He took a sip and then another. His eyes popped open. “She wasn’t kidding, Taylor. It’s better than the real stuff.”

Taylor looked up at me. “I’ll have one, too, then.”

“We’re all having the spicy turkey panini,” Taylor said.

“All of us,” Taylor said, handing me the laminated long sheet.

“Okay then. I’ll be back with your Cherry Coke,” I said before leaving them to check on my other tables.

The dozens of voices in the packed café bounced off the windows and came straight back to the bar where I was mixing another Cherry Coke. Kirby rounded the counter, her shoes squeaking against the orange-and-white tiled floor. Phaedra was fond of random—fun portraits, trinkets, and off-color signs. They were all eclectic, like Phaedra.

“You’re welcome,” Kirby said, tucking her shirt into her skirt.

“For the tray stand? I already said thank you.”

“I’m referring to the gaggle of hot firemen I seated in your section.”

Kirby was barely nineteen, baby fat still plumping her cheeks. She’d been dating Gunnar Mott since her sophomore year of high school, so she took extreme pleasure in trying to fix me up with every halfway decent-looking man with a job who walked through the door.

“No,” I said simply. “I’m not interested in any of them, so don’t even try your matchmaking crap. And they’re hotshots, not firemen.”

“Yes, a big one. For starters, they fight wildfires. They hike for miles with huge packs and equipment; they’re on the job seven days a week, twenty-four hours a day; they travel to wherever the fire is; and they saw through fallen timber and dig fire lines.”

“Do not say anything to them. I mean it,” I warned.

“Why not? All four of them are cute. That makes your odds fairly fantastic.”

“Because you suck at it. You don’t even care if they’re my type. You just set me up with guys, so you can date them vicariously. Remember the last time you tried to set me up with someone? I was stuck with that slimy tourist for an entire evening.”

“He was so sexy,” she said, fantasizing in front of God and everyone.

“He was boring. All he talked about was himself and the gym … and himself.”

Kirby ignored my resistance. “You’re twenty-four. There is nothing wrong with putting up with an hour of boring conversation to experience three hours of amazing sex.”

“Ew. Ew, no. Stop.” I wrinkled my nose and shook my head, involuntarily imagining dirty talk that included the words repetitions and protein. I put Taylor’s cup on a tray.

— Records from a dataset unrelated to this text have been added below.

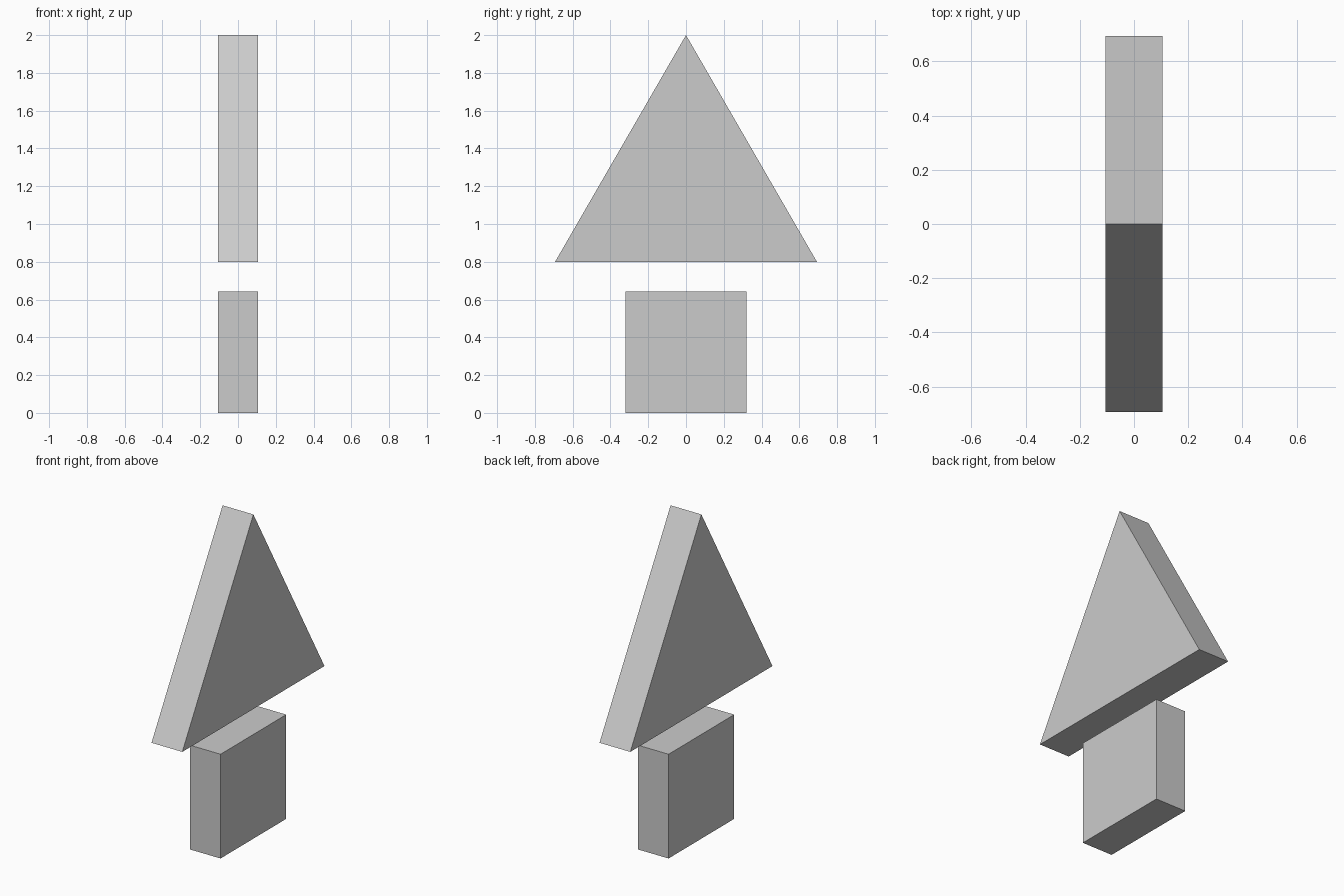
import bpy

if "Cube" in bpy.data.objects:
    bpy.data.objects.remove(bpy.data.objects["Cube"])

HALF_THICKNESS = 0.105


def extruded_profile(name, profile):
    """Extrude a counter-clockwise (y, z) outline along x, centred on x = 0."""
    n = len(profile)
    verts = [(x, y, z) for x in (-HALF_THICKNESS, HALF_THICKNESS) for y, z in profile]
    faces = [tuple(reversed(range(n))), tuple(range(n, 2 * n))]
    faces += [(i, (i + 1) % n, n + (i + 1) % n, n + i) for i in range(n)]
    mesh = bpy.data.meshes.new(name)
    mesh.from_pydata(verts, [], faces)
    mesh.update()
    obj = bpy.data.objects.new(name, mesh)
    bpy.context.collection.objects.link(obj)
    return obj


# Arrow head: upward-pointing equilateral triangle
extruded_profile("arrow_head", [(-0.693, 0.8), (0.693, 0.8), (0, 2)])

# Arrow tail: separate square block below the head
extruded_profile("arrow_tail", [(-0.32, 0), (0.32, 0), (0.32, 0.643), (-0.32, 0.643)])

I swung by the food window, tray in hand, seeing that table thirteen’s order was sitting on the shelf cut out of the wall separating the bar from the kitchen. The heat lamps above warmed my hands as I grabbed each plate and placed them on the tray, and then I rushed the food to the table. The author and her assistant barely noticed as I placed the beef and feta cheese salad and chicken club on the table.

“Does everything look all right?” I asked.

The author nodded her head, barely taking a breath while she chatted away. I carried the final Cherry Coke to the hotshot crew, but as I walked away, one of them grabbed my wrist. I looked over my shoulder, glaring at the man with the offending hand.

Taylor winced at my reaction. “A straw?” He loosened his grip. “Please?” he asked.

I slowly pulled one from my apron and handed it to him. Then I spun around and checked on the rest of my tables, one after another.

Don finished off his cheesecake and left a twenty on the table, as he always did, and the author left twice that. The hotshot crew’s signed receipt was merely rounded up to the next dollar.

I tried not to wad it up and stomp it into the ground. “Dicks,” I said under my breath.

The rest of the afternoon was nonstop, not unlike any other afternoon since the Urbanspoon app had decided to put The Bucksaw Café on the foodie map. As the hours passed, I served more firefighters and hotshot crews, and they all left decent tips, as did the rest of my tables, but I couldn’t shake the bitterness for Taylor, Zeke, Dalton, and Trex.

Fifty-one cents. I should hunt them down and throw the change at them.

The streetlights shone down on those walking past the diner to the two-story country-western bar four buildings down. Young women, most barely twenty-one, trotted along in groups, wearing short skirts and tall boots, as they enjoyed the summer night air—not that August had the corner on skin-baring clothes. Most locals would shed their layers for anything over forty degrees.